* [WHAT YOU NEED TO DO]: Whenever a line in the records below holds the string "down", copy it out.

+ + + + + + +

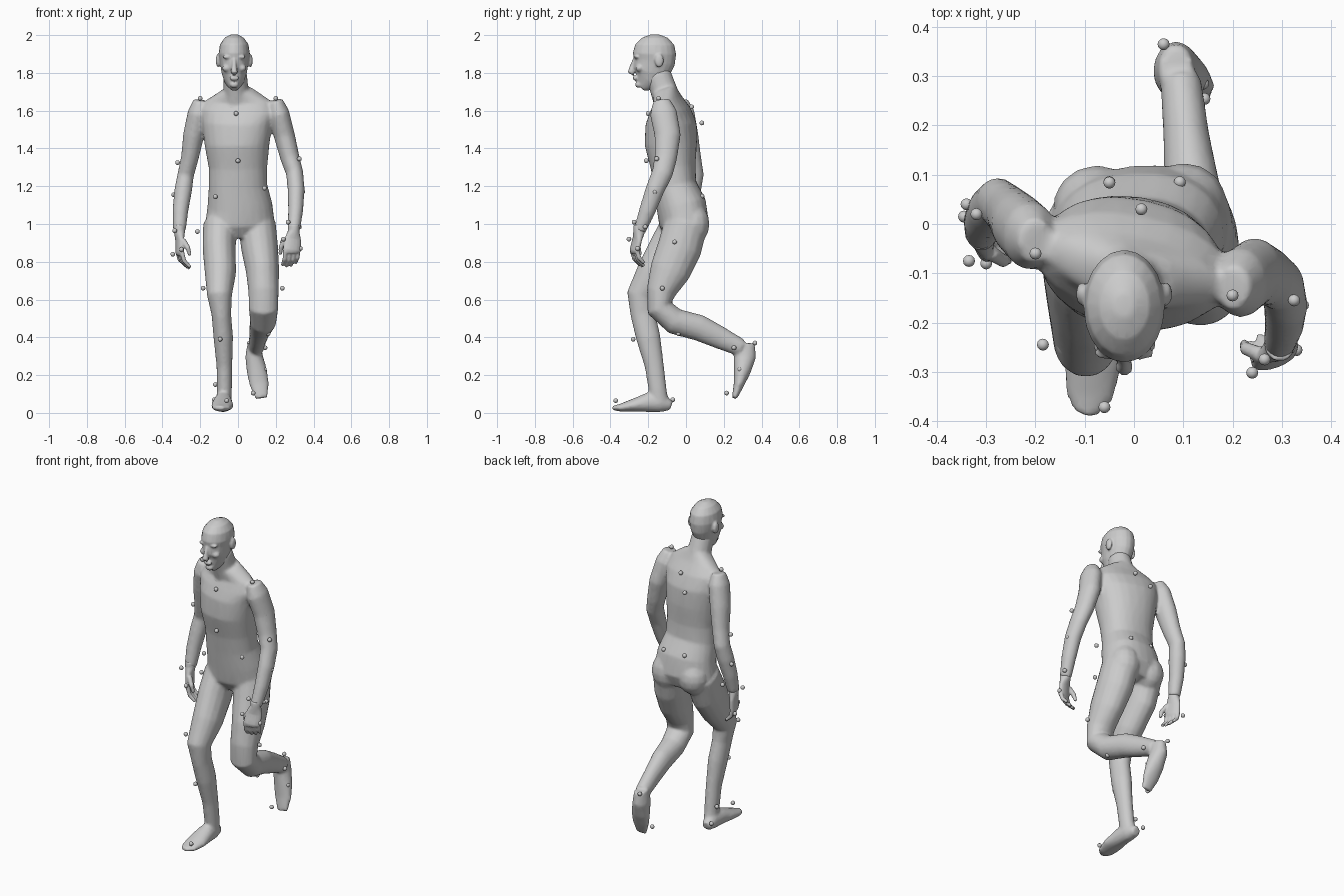
import bpy, bmesh, math
from mathutils import Vector, Matrix


def loft(bm, secs, yaw=0.0, n=16, power=1.0):
    """Closed tube through sections (x, y, z, half width, half depth)."""
    pts = [Vector(s[:3]) for s in secs]
    rings = []
    for i, s in enumerate(secs):
        t = (pts[min(i + 1, len(pts) - 1)] - pts[max(i - 1, 0)]).normalized()
        a = math.radians(yaw[i] if isinstance(yaw, list) else yaw)
        side = Vector((math.cos(a), math.sin(a), 0))
        side = (side - t * side.dot(t)).normalized()
        other = t.cross(side)
        ring = []
        for k in range(n):
            c, d = math.cos(2 * math.pi * k / n), math.sin(2 * math.pi * k / n)
            c = math.copysign(abs(c) ** power, c)
            d = math.copysign(abs(d) ** power, d)
            ring.append(bm.verts.new(pts[i] + side * c * s[3] + other * d * s[4]))
        rings.append(ring)
    faces = [bm.faces.new(rings[0]), bm.faces.new(rings[-1])]
    for r, q in zip(rings, rings[1:]):
        for k in range(n):
            faces.append(bm.faces.new((r[k], r[(k + 1) % n], q[(k + 1) % n], q[k])))
    bmesh.ops.recalc_face_normals(bm, faces=faces)


def blob(bm, loc, size, seg=14):
    m = Matrix.Translation(loc) @ Matrix.Diagonal((*size, 1))
    bmesh.ops.create_uvsphere(bm, u_segments=seg, v_segments=seg // 2 + 1, radius=1, matrix=m)


def finish(bm, name, voxel=None, smooth=4, ratio=0.4):
    me = bpy.data.meshes.new(name)
    bm.to_mesh(me)
    bm.free()
    me.polygons.foreach_set("use_smooth", [True] * len(me.polygons))
    ob = bpy.data.objects.new(name, me)
    bpy.context.collection.objects.link(ob)
    if voxel:  # fuse the overlapping volumes into one skin
        r = ob.modifiers.new("fuse", 'REMESH')
        r.mode, r.voxel_size, r.use_smooth_shade = 'VOXEL', voxel, True
        s = ob.modifiers.new("soften", 'SMOOTH')
        s.factor, s.iterations = 0.5, smooth
        d = ob.modifiers.new("reduce", 'DECIMATE')
        d.ratio = ratio
    return ob


# Torso, twisted from the pelvis to the shoulders
body = bmesh.new()
loft(body, [(.01, -.005, .93, .13, .09), (.01, -.01, 1.0, .185, .13), (.01, -.025, 1.1, .172, .132),
            (0, -.057, 1.2, .155, .114), (0, -.068, 1.3, .155, .118), (-.005, -.08, 1.42, .172, .136),
            (-.005, -.08, 1.53, .188, .13), (0, -.085, 1.6, .2, .102), (0, -.095, 1.655, .17, .07),
            (-.005, -.115, 1.71, .08, .065)],
     [6, 6, 4, 0, -4, -9, -12, -12, -12, -8], 24, 0.9)
loft(body, [(0, -.09, 1.6, .08, .07), (-.01, -.115, 1.7, .067, .072), (-.015, -.15, 1.8, .062, .068)])
# Buttocks
blob(body, (-.075, .035, 1.0), (.09, .085, .1))
blob(body, (.1, .04, 1.0), (.09, .085, .11))

# Standing leg and its foot
loft(body, [(-.095, -.02, 1.0, .09, .11), (-.1, -.08, .87, .088, .118), (-.093, -.165, .74, .083, .1),
            (-.098, -.24, .62, .066, .075), (-.088, -.228, .52, .052, .066), (-.078, -.2, .4, .052, .065),
            (-.072, -.168, .25, .042, .051), (-.072, -.15, .12, .04, .048), (-.075, -.14, .04, .038, .05)])
loft(body, [(-.085, -.078, .038, .028, .026), (-.08, -.13, .055, .044, .052), (-.08, -.2, .056, .05, .052),
            (-.083, -.28, .04, .06, .034), (-.09, -.35, .027, .05, .02), (-.1, -.388, .026, .022, .012)])

# Lifted leg and its foot
loft(body, [(.1, 0, 1.0, .1, .115), (.115, -.035, .87, .098, .118), (.13, -.085, .75, .088, .108),
            (.135, -.132, .64, .08, .078), (.135, -.14, .555, .079, .07), (.133, -.06, .485, .07, .07),
            (.118, .07, .45, .058, .07), (.106, .18, .398, .047, .06), (.095, .29, .345, .042, .047)])
loft(body, [(.085, .315, .37, .035, .05), (.085, .312, .3, .047, .06), (.1, .298, .22, .054, .045),
            (.113, .28, .15, .052, .028), (.125, .256, .078, .034, .014)])

# Arms
loft(body, [(-.2, -.035, 1.655, .036, .045), (-.21, -.025, 1.59, .056, .07), (-.235, 0, 1.47, .056, .066),
            (-.255, .025, 1.35, .047, .056), (-.277, .045, 1.26, .044, .05), (-.29, .03, 1.18, .047, .05),
            (-.305, .005, 1.07, .042, .044), (-.31, -.02, .965, .034, .036)])
loft(body, [(.2, -.13, 1.655, .036, .045), (.215, -.12, 1.59, .056, .072), (.245, -.097, 1.47, .056, .07),
            (.275, -.107, 1.35, .051, .06), (.3, -.125, 1.27, .046, .056), (.308, -.165, 1.18, .045, .05),
            (.305, -.205, 1.07, .04, .044), (.295, -.245, .965, .033, .033)])
finish(body, "body", 0.009, 6)

# Head, with brow, nose, lips, chin and ears
head = bmesh.new()
X = -.02
loft(head, [(X, -.238, 1.722, .022, .026), (X, -.2, 1.76, .053, .077), (X, -.186, 1.8, .067, .097),
            (X, -.168, 1.86, .076, .11), (X, -.167, 1.9, .083, .115), (X, -.165, 1.95, .076, .104),
            (X, -.165, 1.985, .052, .07), (X, -.165, 2.003, .02, .025)], 0, 20)
loft(head, [(X, -.272, 1.872, .01, .01), (X, -.284, 1.835, .012, .014), (X, -.291, 1.806, .019, .019),
            (X, -.277, 1.794, .014, .01)], 0, 10)
blob(head, (X, -.268, 1.772), (.027, .014, .013))
blob(head, (X, -.25, 1.738), (.025, .02, .018))
for s in (-1, 1):
    blob(head, (X + s * .032, -.262, 1.884), (.03, .014, .01))
    blob(head, (X + s * .04, -.245, 1.825), (.024, .022, .02))
    blob(head, (X + s * .085, -.142, 1.865), (.013, .024, .036))
finish(head, "head", 0.006, 3)


def hand(name, wrist, knuckle, across, curl, yaw, w, d):
    """Palm, four curled fingers and a thumb; across runs from index to little finger."""
    bm = bmesh.new()
    wrist, knuckle, across, curl = map(Vector, (wrist, knuckle, across, curl))
    mid = wrist.lerp(knuckle, .45)
    down = Vector((0, 0, -1))
    loft(bm, [(*(wrist + Vector((0, 0, .03))), .03, .032), (*wrist, .03, .032), (*mid, w * .95, d * .95),
              (*knuckle, w, d), (*(knuckle + down * .015), w * .8, d * .8)], yaw)
    for i, length in enumerate((.92, 1.0, .95, .78)):
        p = knuckle + across * ((i - 1.5) * .024)
        q = p + (down * .05 + curl * .014) * length
        e = q + (down * .036 + curl * .038) * length
        loft(bm, [(*p, .013, .013), (*q, .012, .012), (*e, .009, .009)], 0, 8)
    p = mid - across * .035 + curl * .008
    q = p - across * .022 + curl * .02 + down * .04
    e = q + curl * .012 + down * .04
    loft(bm, [(*p, .016, .016), (*q, .014, .014), (*e, .009, .009)], 0, 8)
    finish(bm, name, 0.005, 2)


hand("right_hand", (-.31, -.022, .965), (-.308, -.032, .85), (-.3, .95, 0), (.95, .2, 0), 15, .021, .05)
hand("left_hand", (.295, -.247, .965), (.285, -.272, .86), (.93, .37, 0), (-.35, .93, 0), 22, .05, .021)

# Small round markers over the whole figure
markers = [(-.2, -.06, 1.665), (.2, -.145, 1.665), (-.01, -.2, 1.585), (0, -.21, 1.335),
           (-.12, -.16, 1.145), (.14, -.16, 1.19), (.015, .03, 1.62), (-.05, .084, 1.535),
           (-.05, .085, 1.147), (.093, .085, 1.147),
           (-.32, .02, 1.325), (-.34, .04, 1.155), (-.335, -.075, .965), (-.3, -.08, .865), (-.345, .015, .84),
           (.325, -.155, 1.345), (.343, -.165, 1.17), (.265, -.275, 1.01), (.325, -.216, .985),
           (.24, -.302, .92), (.33, -.256, .87),
           (-.215, -.05, .96), (-.185, -.245, .66), (-.095, -.28, .39), (-.12, -.13, .15),
           (-.125, -.07, .07), (-.06, -.372, .065),
           (.235, -.06, .905), (.235, -.125, .66), (.16, -.04, .42), (.143, .254, .345),
           (.06, .365, .37), (.14, .285, .23), (.08, .215, .105)]
bm = bmesh.new()
for p in markers:
    blob(bm, p, (.0125,) * 3, 12)
finish(bm, "markers")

+ + + + + + +

* [ANSWER TO THIS TASK]:
    down = Vector((0, 0, -1))
              (*knuckle, w, d), (*(knuckle + down * .015), w * .8, d * .8)], yaw)
        q = p + (down * .05 + curl * .014) * length
        e = q + (down * .036 + curl * .038) * length
    q = p - across * .022 + curl * .02 + down * .04
    e = q + curl * .012 + down * .04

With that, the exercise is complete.